The People Under the Stairs
People Under the Stairs, The (1991)
★★ / ★★★★
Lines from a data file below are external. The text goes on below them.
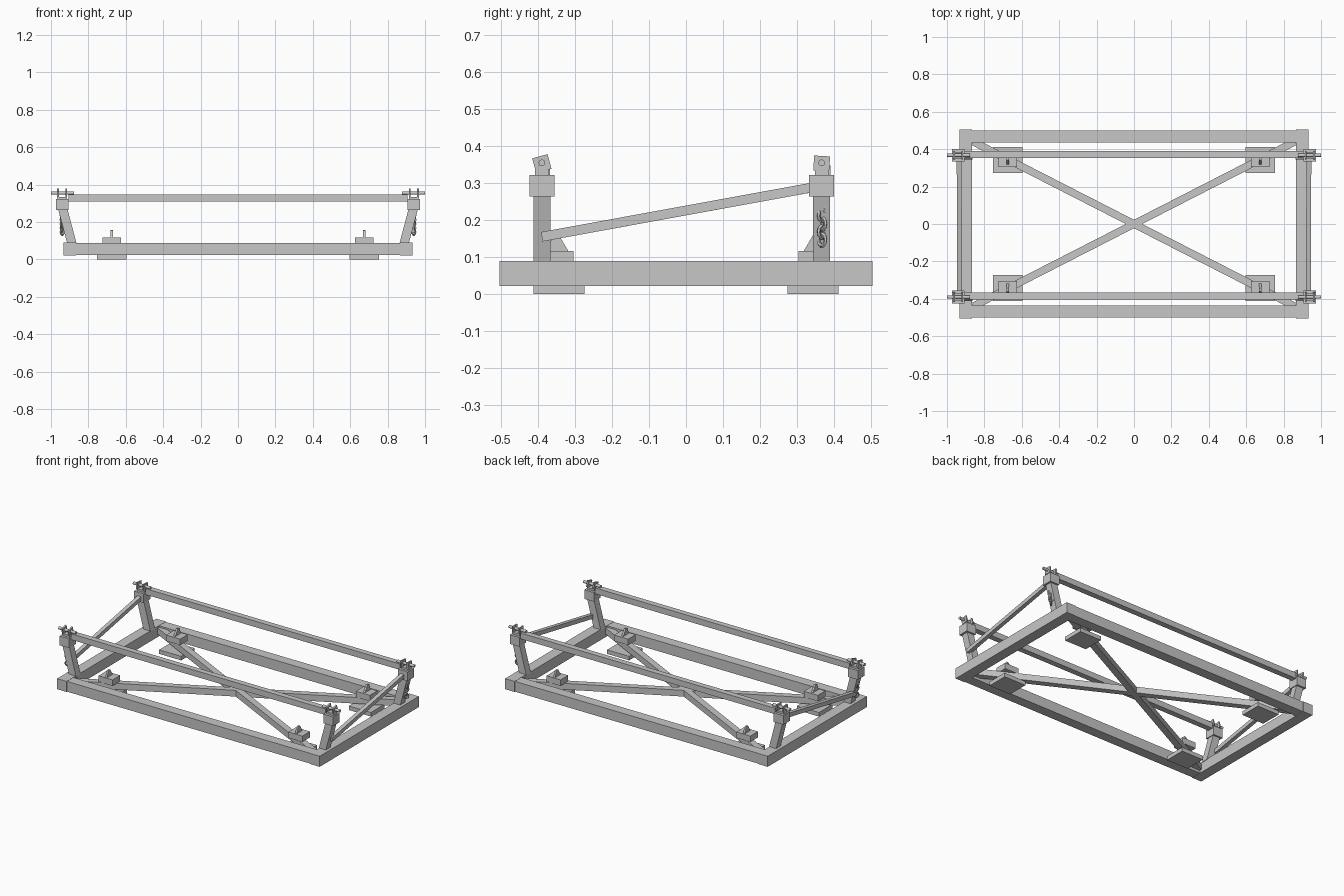
import bpy, bmesh, math
from mathutils import Vector, Matrix

old = bpy.data.objects.get("Cube")
if old:
    bpy.data.objects.remove(old, do_unlink=True)

steel = bpy.data.materials.new("light_grey_steel")
steel.use_nodes = True
grey = (0.57, 0.57, 0.57, 1)
steel.diffuse_color = grey
steel.node_tree.nodes["Principled BSDF"].inputs["Base Color"].default_value = grey


def finish(name, bm):
    bmesh.ops.recalc_face_normals(bm, faces=bm.faces)
    mesh = bpy.data.meshes.new(name)
    bm.to_mesh(mesh)
    bm.free()
    mesh.materials.append(steel)
    obj = bpy.data.objects.new(name, mesh)
    bpy.context.scene.collection.objects.link(obj)
    return obj


def box(name, centre, size, turn=0):
    """Box, optionally turned about the x axis."""
    bm = bmesh.new()
    m = Matrix.Translation(centre) @ Matrix.Rotation(turn, 4, "X") @ Matrix.Diagonal((*size, 1))
    bmesh.ops.create_cube(bm, size=1, matrix=m)
    return finish(name, bm)


def beam(name, a, b, width, height):
    """Rectangular bar from a to b, kept upright."""
    a, b = Vector(a), Vector(b)
    along = (b - a).normalized()
    side = Vector((0, 0, 1)).cross(along).normalized()
    up = along.cross(side)
    rot = Matrix((along, side, up)).transposed().to_4x4()
    bm = bmesh.new()
    m = Matrix.Translation((a + b) / 2) @ rot @ Matrix.Diagonal(((b - a).length, width, height, 1))
    bmesh.ops.create_cube(bm, size=1, matrix=m)
    return finish(name, bm)


def prism(name, points, offset):
    """Flat outline pushed along an offset."""
    bm = bmesh.new()
    face = bm.faces.new([bm.verts.new(p) for p in points])
    out = bmesh.ops.extrude_face_region(bm, geom=[face])
    moved = [v for v in out["geom"] if isinstance(v, bmesh.types.BMVert)]
    bmesh.ops.translate(bm, verts=moved, vec=offset)
    return finish(name, bm)


def rod(name, centre, length, radius):
    bm = bmesh.new()
    m = Matrix.Translation(centre) @ Matrix.Rotation(math.pi / 2, 4, "Y")
    bmesh.ops.create_cone(bm, cap_ends=True, segments=12, radius1=radius,
                          radius2=radius, depth=length, matrix=m)
    return finish(name, bm)


def chain(name, x, y, top, links):
    """Hanging chain of long links, every other one turned a quarter."""
    bm = bmesh.new()
    ring, tube = 10, 5
    for n in range(links):
        m = Matrix.Translation((x, y, top - n * 0.022)) @ Matrix.Rotation(0.8 + n * math.pi / 2, 4, "Z")
        grid = []
        for i in range(ring):
            a = math.tau * i / ring
            row = []
            for j in range(tube):
                b = math.tau * j / tube
                r = 0.013 + 0.005 * math.cos(b)
                p = Vector((r * math.cos(a), 0.005 * math.sin(b), 1.2 * r * math.sin(a)))
                row.append(bm.verts.new(m @ p))
            grid.append(row)
        for i in range(ring):
            for j in range(tube):
                k, l = (i + 1) % ring, (j + 1) % tube
                bm.faces.new((grid[i][j], grid[k][j], grid[k][l], grid[i][l]))
    return finish(name, bm)


# Base frame: full-length side rails with end rails between them
for s, side in ((-1, "right"), (1, "left")):
    box(f"base_side_rail_{side}", (s * 0.9, 0, 0.056), (0.068, 1.008, 0.068))
for s, end in ((-1, "front"), (1, "back")):
    box(f"base_{end}_rail", (0, s * 0.468, 0.056), (1.732, 0.066, 0.066))

# Crossed floor braces
for s, n in ((-1, "a"), (1, "b")):
    beam(f"cross_brace_{n}", (-0.86, s * 0.44, 0.06), (0.86, -s * 0.44, 0.06), 0.04, 0.04)

for s, end in ((-1, "front"), (1, "back")):
    post_y = -0.39 if s < 0 else 0.367
    rail_y = -0.386 if s < 0 else 0.372
    foot_y = s * 0.343
    # Top rail
    box(f"top_rail_{end}", (0, rail_y, 0.329), (1.81, 0.037, 0.038))
    for t, side in ((-1, "right"), (1, "left")):
        tag = f"{end}_{side}"
        # Foot pad, block and lug
        box(f"foot_pad_{tag}", (t * 0.675, foot_y, 0.013), (0.157, 0.138, 0.026))
        box(f"foot_block_{tag}", (t * 0.675, foot_y, 0.098), (0.1, 0.077, 0.038))
        outline = ((0.318, 0.116), (0.375, 0.116), (0.362, 0.155), (0.343, 0.158))
        prism(f"foot_lug_{tag}", [(t * 0.675 - 0.006, s * y, z) for y, z in outline], (0.012, 0, 0))
        # Leaning post and its head block
        outline = ((0.863, 0.085), (0.913, 0.085), (0.962, 0.27), (0.912, 0.27))
        prism(f"post_{tag}", [(t * x, post_y - 0.023, z) for x, z in outline], (0, 0.046, 0))
        box(f"post_head_{tag}", (t * 0.939, post_y, 0.293), (0.068, 0.068, 0.059))
        # Clamp: saddle, rod and two tilted plates
        box(f"clamp_saddle_{tag}", (t * 0.939, post_y, 0.328), (0.05, 0.036, 0.014))
        rod(f"clamp_rod_{tag}", (t * 0.939, post_y, 0.355), 0.122, 0.009)
        tilt = 0.27 if s < 0 else -0.06
        for x in (0.918, 0.962):
            box(f"clamp_plate_{tag}", (t * x, post_y, 0.353), (0.009, 0.043, 0.041), tilt)

# Sloping end braces
for t, side in ((-1, "right"), (1, "left")):
    beam(f"end_brace_{side}", (t * 0.932, -0.39, 0.155), (t * 0.935, 0.345, 0.289), 0.026, 0.026)

# Hanging chains
chain("hanging_chain_left", 0.94, 0.368, 0.234, 5)
chain("hanging_chain_right", -0.94, -0.39, 0.234, 5)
Dexter (Brandon Quintin Adams), nicknamed Fool, just turned thirteen. His family was on the verge of getting kicked out of their home and their mother requiring surgery didn’t help out their financial matters. But Leroy (Ving Rhames), the man staying with the family, had an idea: They would break into a mortician’s house because word went around that there was valuable gold inside. Unbeknownst to them, the suspicious couple (Everett McGill and Wendy Robie) who owned the house kept people in the cellar against their will. The house was designed like a fortress equipped with secret compartments and booby traps. Written and directed by Wes Craven, “The People Under the Stairs” was inspired by stories of parents who kept their children hidden in their basements for years. Although an obvious exaggeration from what could be the truth, in some ways, the film worked because it spent the majority of its time in allowing Dexter to navigate himself through the tricky walls and threatening empty hallways. Not only did he had to deal with a menacing dog with a craving for human flesh but there seemed to be no way out. The windows were locked from the outside, screams of help led to no avail because the house was sound-proof, and the front door was rigged with electricity. However, what I found to be less effective was the picture’s inability to separate unintentional humor and satire. For instance, the man of the house liked to wear a leather costume, from head to toe, when hunting down people who broke into his home. He was supposed to be a scary figure, with spikes and all, but it just looked ridiculous on him. Watching him parade around in that outfit made me feel like I was stuck in a bad haunted house walkthrough. Obvious comedic scenes consisted of Dexter using bricks to disarm his enemies or a delivering a punch to the groin. It didn’t quite fit into the idea of two sick minds kidnapping children (A.J. Langer, Sean Whalen) and sending them to the basement when the couple’s expectations weren’t met. And why were all of their faces deformed? The movie neglected to explain. Maybe it was supposed to scare us but it just turned out to be bad make-up. “The People Under the Stairs” started off relatively strong because it made us curious about what was happening in the creepy house, but it grew weaker over time because it got bogged down into trying to amuse us instead of answering the questions that caught our interests in the first place. It certainly had potential because it had classic fairy tale elements, like the evil parents and the treasure in the house, but the film lacked enough focus for the fairy tale and horror to coincide and deliver something unique.